(Extracted records)

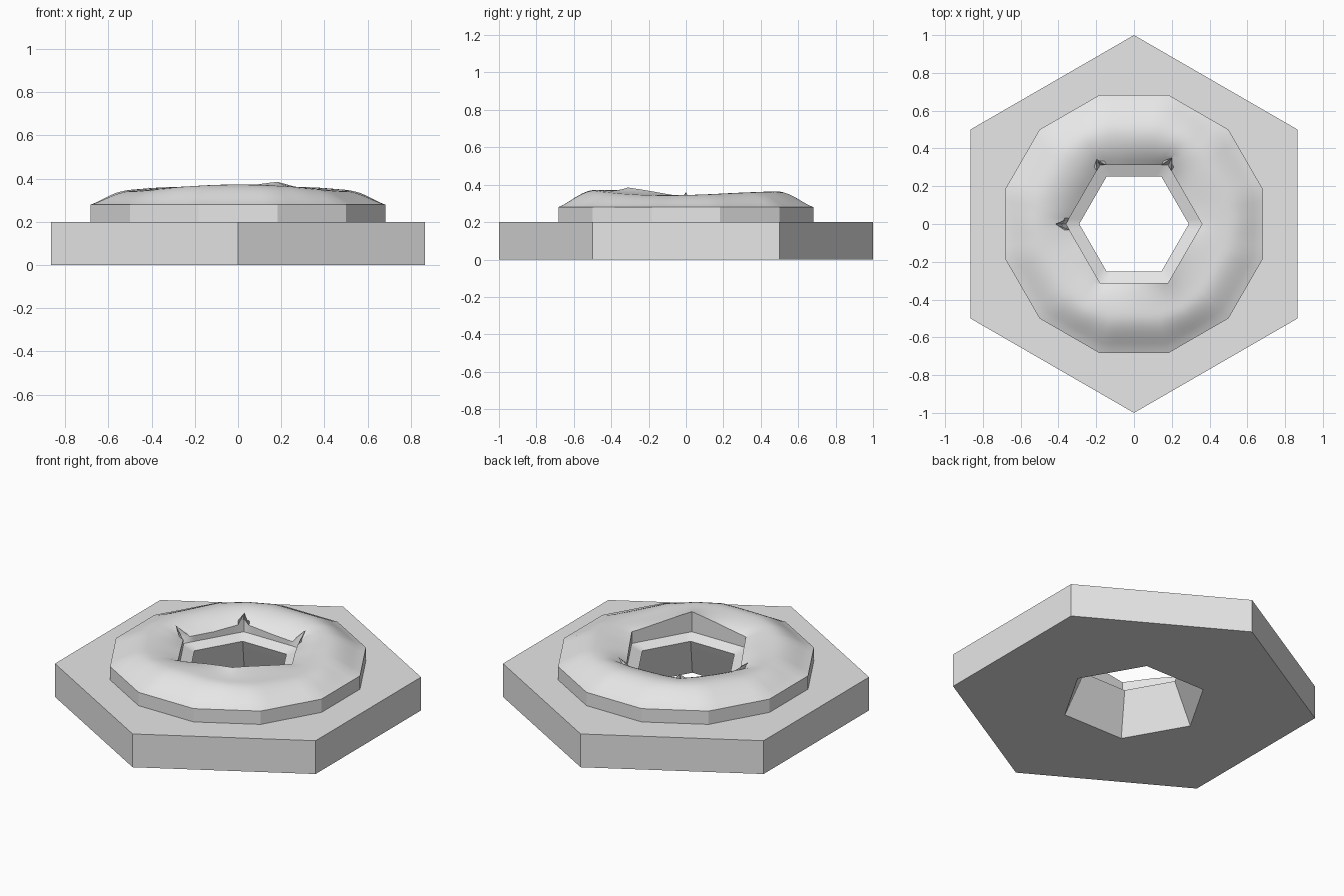
import bpy, bmesh, math

STEPS = 72  # hits every corner of the 6- and 12-sided outlines

if "Cube" in bpy.data.objects:
    bpy.data.objects.remove(bpy.data.objects["Cube"], do_unlink=True)

grey = bpy.data.materials.new("plain_grey")
grey.use_nodes = True
grey.diffuse_color = (0.8, 0.8, 0.8, 1)
for node in grey.node_tree.nodes:
    if node.type == 'BSDF_PRINCIPLED':
        node.inputs["Base Color"].default_value = (0.8, 0.8, 0.8, 1)


def polygon_radius(angle, sides, radius, turn=0.0):
    """Distance from centre to a regular polygon's edge at an angle in degrees."""
    wedge = 360 / sides
    local = (angle - turn) % wedge - wedge / 2
    return radius * math.cos(math.pi / sides) / math.cos(math.radians(local))


def ring(sides, radius, z, turn=0.0):
    return [(polygon_radius(i * 360 / STEPS, sides, radius, turn), z) for i in range(STEPS)]


def loft(name, rings, closed):
    """Skin a list of rings, each holding (radius, height) per angle step."""
    bm = bmesh.new()
    rows = []
    for row in rings:
        verts = []
        for i, (r, z) in enumerate(row):
            a = 2 * math.pi * i / STEPS
            verts.append(bm.verts.new((r * math.cos(a), r * math.sin(a), z)))
        rows.append(verts)
    pairs = list(zip(rows, rows[1:]))
    if closed:
        pairs.append((rows[-1], rows[0]))
    for low, high in pairs:
        for i in range(STEPS):
            j = (i + 1) % STEPS
            bm.faces.new((low[i], low[j], high[j], high[i]))
    mesh = bpy.data.meshes.new(name)
    bm.to_mesh(mesh)
    bm.free()
    mesh.materials.append(grey)
    obj = bpy.data.objects.new(name, mesh)
    bpy.context.collection.objects.link(obj)
    bpy.ops.object.select_all(action='DESELECT')
    obj.select_set(True)
    bpy.context.view_layer.objects.active = obj
    bpy.ops.object.shade_smooth_by_angle(angle=math.radians(25))
    return obj


# Hexagonal slab with a tapered hexagonal hole
loft("base_slab", [
    ring(6, 0.40, 0.0),
    ring(6, 1.0, 0.0, 30),
    ring(6, 1.0, 0.2, 30),
    ring(6, 0.308, 0.2),
][::1], True)

# Height of the hole's rim, every 30 degrees
RIM = [0.335, 0.32, 0.29, 0.30, 0.315, 0.30, 0.30, 0.32, 0.33, 0.36, 0.385, 0.36]
HORNS = {60: 0.045, 120: 0.035, 180: 0.055}  # pulled-out corners of the rim


def rim_height(angle):
    k, f = divmod(angle / 30, 1)
    k = int(k)
    return RIM[k % 12] * (1 - f) + RIM[(k + 1) % 12] * f


def ridge_height(angle):
    a = math.radians(angle)
    return 0.357 - 0.012 * math.cos(2 * a) + 0.004 * math.sin(3 * a)


def mound_ring(t):
    """Ring of the mound: t = 0 at the outer edge, 1 at the hole's rim."""
    row = []
    for i in range(STEPS):
        angle = i * 360 / STEPS
        outer = polygon_radius(angle, 12, 0.707, 15)
        inner = polygon_radius(angle, 6, 0.36)
        r = outer + (inner - outer) * t
        top = ridge_height(angle)
        if t < 0.55:
            z = 0.28 + (top - 0.28) * math.sin(math.pi / 2 * t / 0.55) ** 1.3
        else:
            z = top + (rim_height(angle) - top) * ((t - 0.55) / 0.45) ** 2
        if t == 1 and angle in HORNS:
            r += HORNS[angle]
            z = 0.36
        row.append((r, z))
    return row


# Soft uneven ring on top, with a lipped hexagonal opening
rows = 14
loft("soft_ring", [ring(12, 0.707, 0.2, 15)]
     + [mound_ring(k / rows) for k in range(rows + 1)]
     + [ring(6, 0.36, 0.265), ring(6, 0.29, 0.24), ring(6, 0.308, 0.2)], False)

(Problem statement)
Omit the pictures and reproduce the listing exactly.

(Solution)
import bpy, bmesh, math

STEPS = 72  # hits every corner of the 6- and 12-sided outlines

if "Cube" in bpy.data.objects:
    bpy.data.objects.remove(bpy.data.objects["Cube"], do_unlink=True)

grey = bpy.data.materials.new("plain_grey")
grey.use_nodes = True
grey.diffuse_color = (0.8, 0.8, 0.8, 1)
for node in grey.node_tree.nodes:
    if node.type == 'BSDF_PRINCIPLED':
        node.inputs["Base Color"].default_value = (0.8, 0.8, 0.8, 1)


def polygon_radius(angle, sides, radius, turn=0.0):
    """Distance from centre to a regular polygon's edge at an angle in degrees."""
    wedge = 360 / sides
    local = (angle - turn) % wedge - wedge / 2
    return radius * math.cos(math.pi / sides) / math.cos(math.radians(local))


def ring(sides, radius, z, turn=0.0):
    return [(polygon_radius(i * 360 / STEPS, sides, radius, turn), z) for i in range(STEPS)]


def loft(name, rings, closed):
    """Skin a list of rings, each holding (radius, height) per angle step."""
    bm = bmesh.new()
    rows = []
    for row in rings:
        verts = []
        for i, (r, z) in enumerate(row):
            a = 2 * math.pi * i / STEPS
            verts.append(bm.verts.new((r * math.cos(a), r * math.sin(a), z)))
        rows.append(verts)
    pairs = list(zip(rows, rows[1:]))
    if closed:
        pairs.append((rows[-1], rows[0]))
    for low, high in pairs:
        for i in range(STEPS):
            j = (i + 1) % STEPS
            bm.faces.new((low[i], low[j], high[j], high[i]))
    mesh = bpy.data.meshes.new(name)
    bm.to_mesh(mesh)
    bm.free()
    mesh.materials.append(grey)
    obj = bpy.data.objects.new(name, mesh)
    bpy.context.collection.objects.link(obj)
    bpy.ops.object.select_all(action='DESELECT')
    obj.select_set(True)
    bpy.context.view_layer.objects.active = obj
    bpy.ops.object.shade_smooth_by_angle(angle=math.radians(25))
    return obj


# Hexagonal slab with a tapered hexagonal hole
loft("base_slab", [
    ring(6, 0.40, 0.0),
    ring(6, 1.0, 0.0, 30),
    ring(6, 1.0, 0.2, 30),
    ring(6, 0.308, 0.2),
][::1], True)

# Height of the hole's rim, every 30 degrees
RIM = [0.335, 0.32, 0.29, 0.30, 0.315, 0.30, 0.30, 0.32, 0.33, 0.36, 0.385, 0.36]
HORNS = {60: 0.045, 120: 0.035, 180: 0.055}  # pulled-out corners of the rim


def rim_height(angle):
    k, f = divmod(angle / 30, 1)
    k = int(k)
    return RIM[k % 12] * (1 - f) + RIM[(k + 1) % 12] * f


def ridge_height(angle):
    a = math.radians(angle)
    return 0.357 - 0.012 * math.cos(2 * a) + 0.004 * math.sin(3 * a)


def mound_ring(t):
    """Ring of the mound: t = 0 at the outer edge, 1 at the hole's rim."""
    row = []
    for i in range(STEPS):
        angle = i * 360 / STEPS
        outer = polygon_radius(angle, 12, 0.707, 15)
        inner = polygon_radius(angle, 6, 0.36)
        r = outer + (inner - outer) * t
        top = ridge_height(angle)
        if t < 0.55:
            z = 0.28 + (top - 0.28) * math.sin(math.pi / 2 * t / 0.55) ** 1.3
        else:
            z = top + (rim_height(angle) - top) * ((t - 0.55) / 0.45) ** 2
        if t == 1 and angle in HORNS:
            r += HORNS[angle]
            z = 0.36
        row.append((r, z))
    return row


# Soft uneven ring on top, with a lipped hexagonal opening
rows = 14
loft("soft_ring", [ring(12, 0.707, 0.2, 15)]
     + [mound_ring(k / rows) for k in range(rows + 1)]
     + [ring(6, 0.36, 0.265), ring(6, 0.29, 0.24), ring(6, 0.308, 0.2)], False)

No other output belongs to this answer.